Data extracted from a collection:
>>

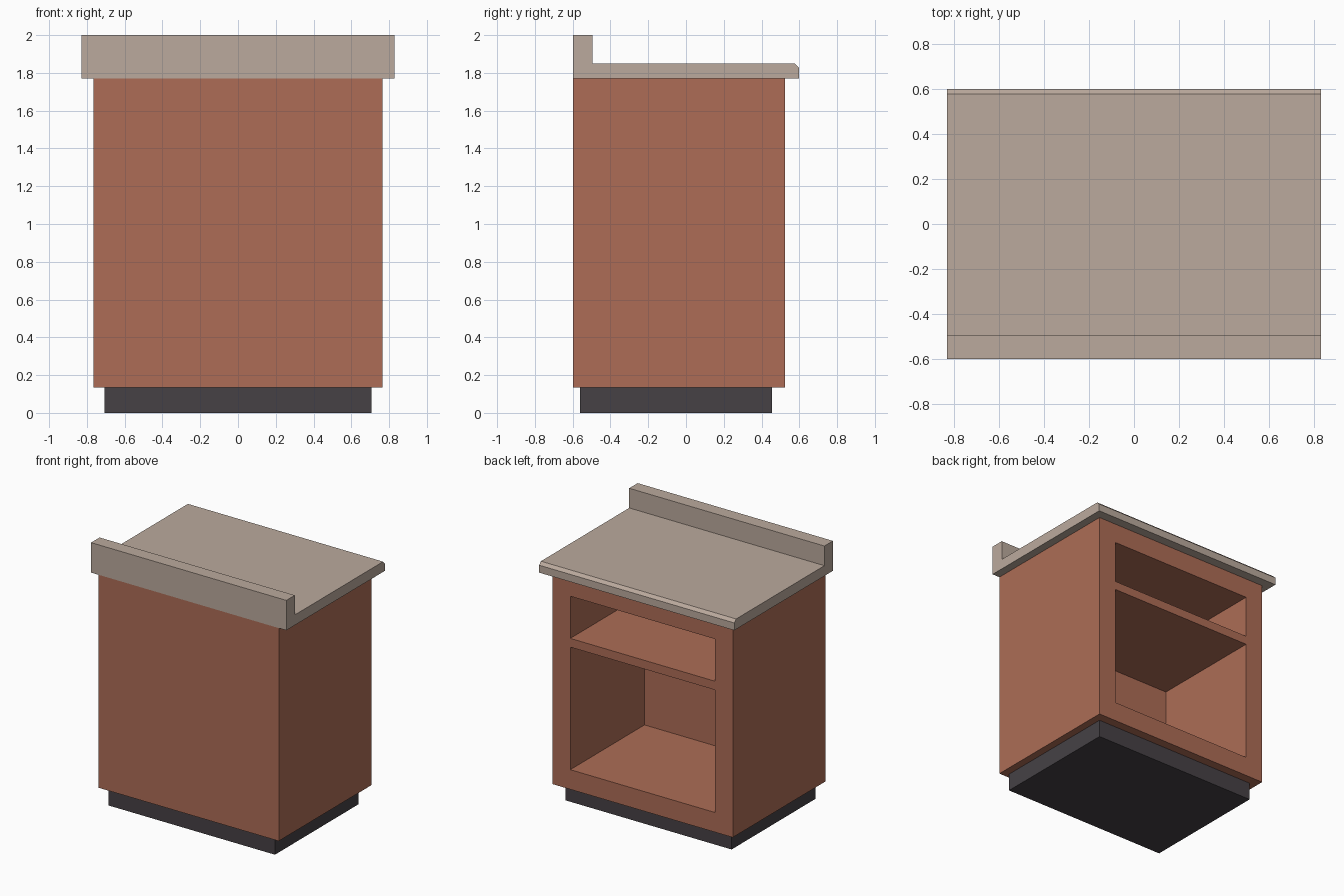
import bpy, bmesh
from mathutils import Vector

if "Cube" in bpy.data.objects:
    bpy.data.objects.remove(bpy.data.objects["Cube"])


def material(name, rgb):
    m = bpy.data.materials.new(name)
    m.diffuse_color = (*rgb, 1)
    m.use_nodes = True
    m.node_tree.nodes["Principled BSDF"].inputs["Base Color"].default_value = m.diffuse_color
    return m


wood = material("red_brown_wood", (0.418, 0.152, 0.093))
stone = material("beige_counter", (0.497, 0.402, 0.337))
dark = material("dark_plinth", (0.061, 0.053, 0.060))


def finish(name, bm, mat):
    bmesh.ops.recalc_face_normals(bm, faces=bm.faces)
    mesh = bpy.data.meshes.new(name)
    bm.to_mesh(mesh)
    bm.free()
    mesh.materials.append(mat)
    obj = bpy.data.objects.new(name, mesh)
    bpy.context.collection.objects.link(obj)
    return obj


def extrude_profile(name, points, half_width, mat):
    """Closed (y, z) profile swept along x, centred on x = 0."""
    bm = bmesh.new()
    face = bm.faces.new([bm.verts.new((-half_width, y, z)) for y, z in points])
    ext = bmesh.ops.extrude_face_region(bm, geom=[face], use_keep_orig=True)
    moved = [g for g in ext["geom"] if isinstance(g, bmesh.types.BMVert)]
    bmesh.ops.translate(bm, verts=moved, vec=(2 * half_width, 0, 0))
    return finish(name, bm, mat)


# Recessed plinth
extrude_profile("plinth", [(-0.56, 0), (0.455, 0), (0.455, 0.135), (-0.56, 0.135)], 0.706, dark)

# Countertop with backsplash and chamfered edge
extrude_profile("countertop", [(-0.598, 1.77), (0.598, 1.77), (0.598, 1.827), (0.576, 1.849),
                               (-0.495, 1.849), (-0.495, 2.0), (-0.598, 2.0)], 0.829, stone)

# Cabinet: open face as a grid whose middle cells become drawer and cupboard recesses
XS = (-0.765, -0.615, 0.615, 0.765)
ZS = (0.135, 0.286, 1.227, 1.294, 1.618, 1.77)
OPEN_Y, BACK_Y, RECESS = 0.525, -0.598, 0.90

bm = bmesh.new()
grid = [[bm.verts.new((x, OPEN_Y, z)) for x in XS] for z in ZS]
recesses = []
for r in range(len(ZS) - 1):
    for c in range(len(XS) - 1):
        f = bm.faces.new((grid[r][c], grid[r][c + 1], grid[r + 1][c + 1], grid[r + 1][c]))
        if c == 1 and r in (1, 3):
            recesses.append(f)

# Outer walls and closed back
rim = [e for e in bm.edges if e.is_boundary]
ext = bmesh.ops.extrude_edge_only(bm, edges=rim)["geom"]
bmesh.ops.translate(bm, verts=[g for g in ext if isinstance(g, bmesh.types.BMVert)],
                    vec=(0, BACK_Y - OPEN_Y, 0))
bmesh.ops.contextual_create(bm, geom=[g for g in ext if isinstance(g, bmesh.types.BMEdge)
                                      and all(abs(v.co.y - BACK_Y) < 1e-4 for v in g.verts)])

# Push recesses inward
for f in recesses:
    ext = bmesh.ops.extrude_discrete_faces(bm, faces=[f])["faces"]
    bmesh.ops.translate(bm, verts=list({v for n in ext for v in n.verts}),
                        vec=Vector((0, -RECESS, 0)))
finish("cabinet_body", bm, wood)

<<

#### [Task]
All of the data, minus its pictures, should be repeated exactly.

#### [Exercise response]
import bpy, bmesh
from mathutils import Vector

if "Cube" in bpy.data.objects:
    bpy.data.objects.remove(bpy.data.objects["Cube"])


def material(name, rgb):
    m = bpy.data.materials.new(name)
    m.diffuse_color = (*rgb, 1)
    m.use_nodes = True
    m.node_tree.nodes["Principled BSDF"].inputs["Base Color"].default_value = m.diffuse_color
    return m


wood = material("red_brown_wood", (0.418, 0.152, 0.093))
stone = material("beige_counter", (0.497, 0.402, 0.337))
dark = material("dark_plinth", (0.061, 0.053, 0.060))


def finish(name, bm, mat):
    bmesh.ops.recalc_face_normals(bm, faces=bm.faces)
    mesh = bpy.data.meshes.new(name)
    bm.to_mesh(mesh)
    bm.free()
    mesh.materials.append(mat)
    obj = bpy.data.objects.new(name, mesh)
    bpy.context.collection.objects.link(obj)
    return obj


def extrude_profile(name, points, half_width, mat):
    """Closed (y, z) profile swept along x, centred on x = 0."""
    bm = bmesh.new()
    face = bm.faces.new([bm.verts.new((-half_width, y, z)) for y, z in points])
    ext = bmesh.ops.extrude_face_region(bm, geom=[face], use_keep_orig=True)
    moved = [g for g in ext["geom"] if isinstance(g, bmesh.types.BMVert)]
    bmesh.ops.translate(bm, verts=moved, vec=(2 * half_width, 0, 0))
    return finish(name, bm, mat)


# Recessed plinth
extrude_profile("plinth", [(-0.56, 0), (0.455, 0), (0.455, 0.135), (-0.56, 0.135)], 0.706, dark)

# Countertop with backsplash and chamfered edge
extrude_profile("countertop", [(-0.598, 1.77), (0.598, 1.77), (0.598, 1.827), (0.576, 1.849),
                               (-0.495, 1.849), (-0.495, 2.0), (-0.598, 2.0)], 0.829, stone)

# Cabinet: open face as a grid whose middle cells become drawer and cupboard recesses
XS = (-0.765, -0.615, 0.615, 0.765)
ZS = (0.135, 0.286, 1.227, 1.294, 1.618, 1.77)
OPEN_Y, BACK_Y, RECESS = 0.525, -0.598, 0.90

bm = bmesh.new()
grid = [[bm.verts.new((x, OPEN_Y, z)) for x in XS] for z in ZS]
recesses = []
for r in range(len(ZS) - 1):
    for c in range(len(XS) - 1):
        f = bm.faces.new((grid[r][c], grid[r][c + 1], grid[r + 1][c + 1], grid[r + 1][c]))
        if c == 1 and r in (1, 3):
            recesses.append(f)

# Outer walls and closed back
rim = [e for e in bm.edges if e.is_boundary]
ext = bmesh.ops.extrude_edge_only(bm, edges=rim)["geom"]
bmesh.ops.translate(bm, verts=[g for g in ext if isinstance(g, bmesh.types.BMVert)],
                    vec=(0, BACK_Y - OPEN_Y, 0))
bmesh.ops.contextual_create(bm, geom=[g for g in ext if isinstance(g, bmesh.types.BMEdge)
                                      and all(abs(v.co.y - BACK_Y) < 1e-4 for v in g.verts)])

# Push recesses inward
for f in recesses:
    ext = bmesh.ops.extrude_discrete_faces(bm, faces=[f])["faces"]
    bmesh.ops.translate(bm, verts=list({v for n in ext for v in n.verts}),
                        vec=Vector((0, -RECESS, 0)))
finish("cabinet_body", bm, wood)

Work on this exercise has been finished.